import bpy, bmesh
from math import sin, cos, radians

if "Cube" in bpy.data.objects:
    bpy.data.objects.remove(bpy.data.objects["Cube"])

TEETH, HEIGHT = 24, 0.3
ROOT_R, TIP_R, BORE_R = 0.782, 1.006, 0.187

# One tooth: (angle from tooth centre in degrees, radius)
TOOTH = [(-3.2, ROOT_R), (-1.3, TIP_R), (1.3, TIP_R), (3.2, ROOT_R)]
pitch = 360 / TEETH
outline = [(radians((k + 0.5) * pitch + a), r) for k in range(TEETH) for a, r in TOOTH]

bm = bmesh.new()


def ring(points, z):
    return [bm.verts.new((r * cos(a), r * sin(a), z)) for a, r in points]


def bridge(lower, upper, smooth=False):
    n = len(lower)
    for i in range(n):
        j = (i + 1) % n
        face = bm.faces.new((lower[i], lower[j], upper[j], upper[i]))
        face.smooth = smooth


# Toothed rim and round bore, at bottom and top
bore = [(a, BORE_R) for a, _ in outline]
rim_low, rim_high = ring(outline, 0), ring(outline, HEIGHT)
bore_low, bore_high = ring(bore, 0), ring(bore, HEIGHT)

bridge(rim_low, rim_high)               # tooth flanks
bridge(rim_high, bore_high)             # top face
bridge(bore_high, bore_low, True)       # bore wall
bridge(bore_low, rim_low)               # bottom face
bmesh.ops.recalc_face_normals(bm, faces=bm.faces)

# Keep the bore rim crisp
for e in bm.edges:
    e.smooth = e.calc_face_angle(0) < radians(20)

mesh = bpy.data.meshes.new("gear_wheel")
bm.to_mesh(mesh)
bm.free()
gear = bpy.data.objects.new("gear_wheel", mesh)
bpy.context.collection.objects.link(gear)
+ + + + + + +
### WORK ORDER
Where a line in the listing above includes the string "points", copy that line.

### RESPONSE BELOW
def ring(points, z):
    return [bm.verts.new((r * cos(a), r * sin(a), z)) for a, r in points]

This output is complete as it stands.